DALLAS — A team of Misericordia University students will test their knowledge against other schools in a national academic competition.
Students from the Master of Science in Physician Assistant Studies program will be competing in the in the 24th annual Student Academy National Medical Challenge Bowl on Sunday at the American Academy of Physician Assistance Conference in Boston, Massachusetts. This year will mark Misericordia’s second appearance at the competition. It also will mark the first graduating class of the Misericordia’s physician assistant graduate program.
Physician assistant programs from across the country face off each year in the competition that resembles the format of television game show “Jeopardy!” The team of Misericordia University students will go up against teams from colleges and universities like Stanford and Duke University.
The winning team will receive a silver bowl, a banner and bragging rights for the year. Stanford University took the honors at last year’s competition.
Scott Massey, director of Misericordia’s Master of Science in Physician Assistant Studies program, said this year’s team will mark the tenth that he has prepared for the competition.
He was confident that the team would leave the competition as winners.
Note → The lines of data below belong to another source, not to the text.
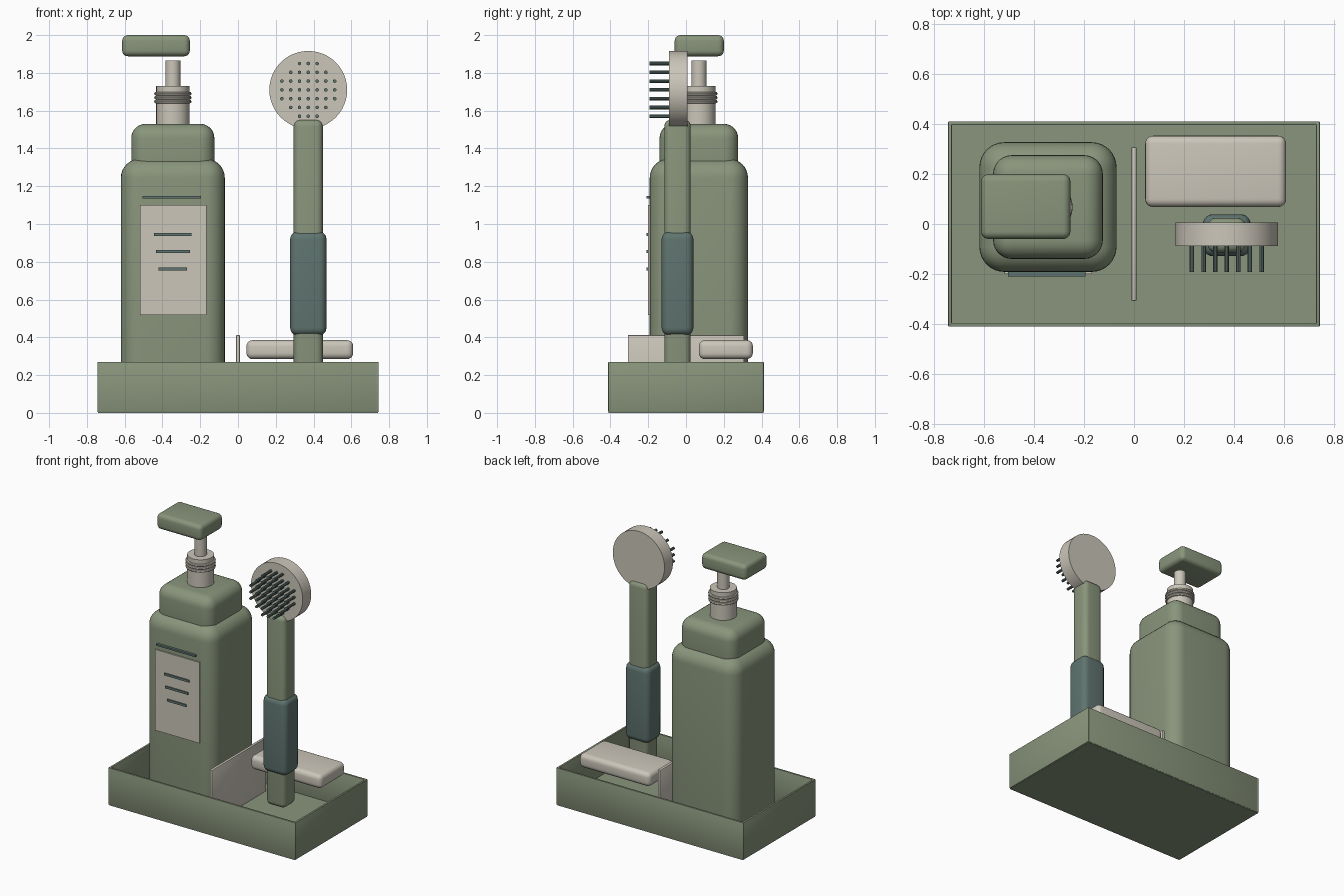
import bpy
import math

if "Cube" in bpy.data.objects:
    bpy.data.objects.remove(bpy.data.objects["Cube"])


def material(name, rgb):
    m = bpy.data.materials.new(name)
    m.diffuse_color = (*rgb, 1)
    m.use_nodes = True
    m.node_tree.nodes["Principled BSDF"].inputs["Base Color"].default_value = m.diffuse_color
    return m


GREEN = material("sage green", (0.25, 0.30, 0.20))
CREAM = material("warm cream", (0.60, 0.565, 0.49))
TEAL = material("dark teal", (0.115, 0.175, 0.16))


def finish(ob, name, mat):
    ob.name = name
    ob.data.materials.append(mat)
    bpy.ops.object.shade_smooth_by_angle(angle=math.radians(35))
    return ob


def box(name, x, y, z, mat, bevel=0.0, segments=5):
    """Box from (min, max) ranges, with optional rounded edges."""
    bpy.ops.mesh.primitive_cube_add(
        size=1, location=[sum(r) / 2 for r in (x, y, z)])
    ob = bpy.context.object
    ob.scale = [r[1] - r[0] for r in (x, y, z)]
    bpy.ops.object.transform_apply(location=False, rotation=False, scale=True)
    if bevel:
        mod = ob.modifiers.new("rounding", 'BEVEL')
        mod.width = bevel
        mod.segments = segments
        bpy.ops.object.modifier_apply(modifier=mod.name)
    return finish(ob, name, mat)


def rod(name, centre, radius, length, mat, along_y=False, sides=32):
    bpy.ops.mesh.primitive_cylinder_add(
        vertices=sides, radius=radius, depth=length, location=centre,
        rotation=(math.pi / 2 if along_y else 0, 0, 0))
    return finish(bpy.context.object, name, mat)


# Tray: floor and four thin walls
box("tray_floor", (-0.74, 0.74), (-0.41, 0.41), (0, 0.03), GREEN)
for side, s in (("left", -1), ("right", 1)):
    box(f"tray_wall_{side}", sorted((s * 0.73, s * 0.745)), (-0.412, 0.412),
        (0.005, 0.27), GREEN, 0.003, 2)
for side, s in (("front", -1), ("back", 1)):
    box(f"tray_wall_{side}", (-0.735, 0.735), sorted((s * 0.397, s * 0.412)),
        (0.005, 0.27), GREEN, 0.003, 2)
box("tray_divider", (-0.01, 0.01), (-0.308, 0.308), (0.025, 0.412), CREAM, 0.004, 2)

# Pump bottle
BX, BY = -0.345, 0.068
box("bottle_body", (-0.62, -0.07), (-0.192, 0.328), (0.03, 1.345), GREEN, 0.1, 8)
box("bottle_shoulder", (-0.565, -0.125), (-0.14, 0.276), (1.23, 1.53), GREEN, 0.075, 7)
rod("pump_collar", (BX, BY, 1.62), 0.088, 0.22, CREAM)
for i in range(3):
    bpy.ops.mesh.primitive_torus_add(
        location=(BX, BY, 1.648 + i * 0.021), major_radius=0.089,
        minor_radius=0.01, major_segments=32, minor_segments=8)
    finish(bpy.context.object, f"collar_ring_{i + 1}", CREAM)
rod("pump_stem", (BX, BY, 1.79), 0.04, 0.15, CREAM)
box("pump_head", (-0.613, -0.255), (-0.06, 0.2), (1.888, 2.0), GREEN, 0.03)

# Label with printed bars
box("label", (-0.52, -0.168), (-0.2, -0.191), (0.518, 1.1), CREAM)
box("label_top_bar", (-0.505, -0.195), (-0.21, -0.19), (1.135, 1.147), TEAL)
for i, half in enumerate((0.1, 0.09, 0.076)):
    z = 0.945 - i * 0.091
    box(f"label_bar_{i + 1}", (BX - half, BX + half), (-0.208, -0.199),
        (z - 0.008, z + 0.008), TEAL)

# Soap bar
box("soap_bar", (0.045, 0.61), (0.068, 0.354), (0.285, 0.385), CREAM, 0.032)

# Brush: handle, grip, round head and bristles
HX, HY, HZ = 0.372, -0.045, 1.71
box("brush_handle", (HX - 0.077, HX + 0.077), (HY - 0.07, HY + 0.07),
    (0.17, 1.552), GREEN, 0.035)
box("brush_grip", (HX - 0.096, HX + 0.096), (HY - 0.084, HY + 0.084),
    (0.41, 0.96), TEAL, 0.04)
rod("brush_head", (HX, -0.041, HZ), 0.206, 0.096, CREAM, True, 48)
for i in range(-3, 4):
    for j in range(-3, 4):
        if i * i + j * j <= 10:
            rod(f"bristle_{i + 4}_{j + 4}", (HX + i * 0.0465, -0.135, HZ + j * 0.0465),
                0.0095, 0.115, TEAL, True, 10)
“I predict a win,” he said. “I think that they have a very good chance.”
Misericordia’s team members were selected through a screening process based on academic standing and nominations from classmates. The team consists of five students — three core members, and two substitutes. The team will be led in the competition by Darci Brown, director of clinical education and assistant professor of physician assistant studies at Misericordia University.
Core team members include Jennifer Corcoran, of Shavertown, Dayna Ruhf, of Mountain Top, and Jennifer Rizel, of Kingston. Jonathan Bastian, of Mifflinburg, and Marcus Hodge, of Mount Airy, Maryland, are the team’s substitutes.
This year will mark Rizel’s second year competing in the competition. Rizel was confident that the team would do well, but said the experience tends to be a nerve-wracking one.
Massey said training also consisted of drilling the team with about 1,000 different medical facts, along with other repetitive questions and other material to memorize.
Massey also made sure students were aware of the rules and that they knew how to respond to questions. He also cued them in on the types of questions that would be asked so students could have a jump on ringing in.
Sometimes, Rizel said it boils down to which team is quicker with the buzzer. Since Rizel’s class is the first graduating class, she said a victory would be fitting.
“I think it would be pretty cool,” she said. “For a brand new program to come to the finals, or even win, would be awesome.”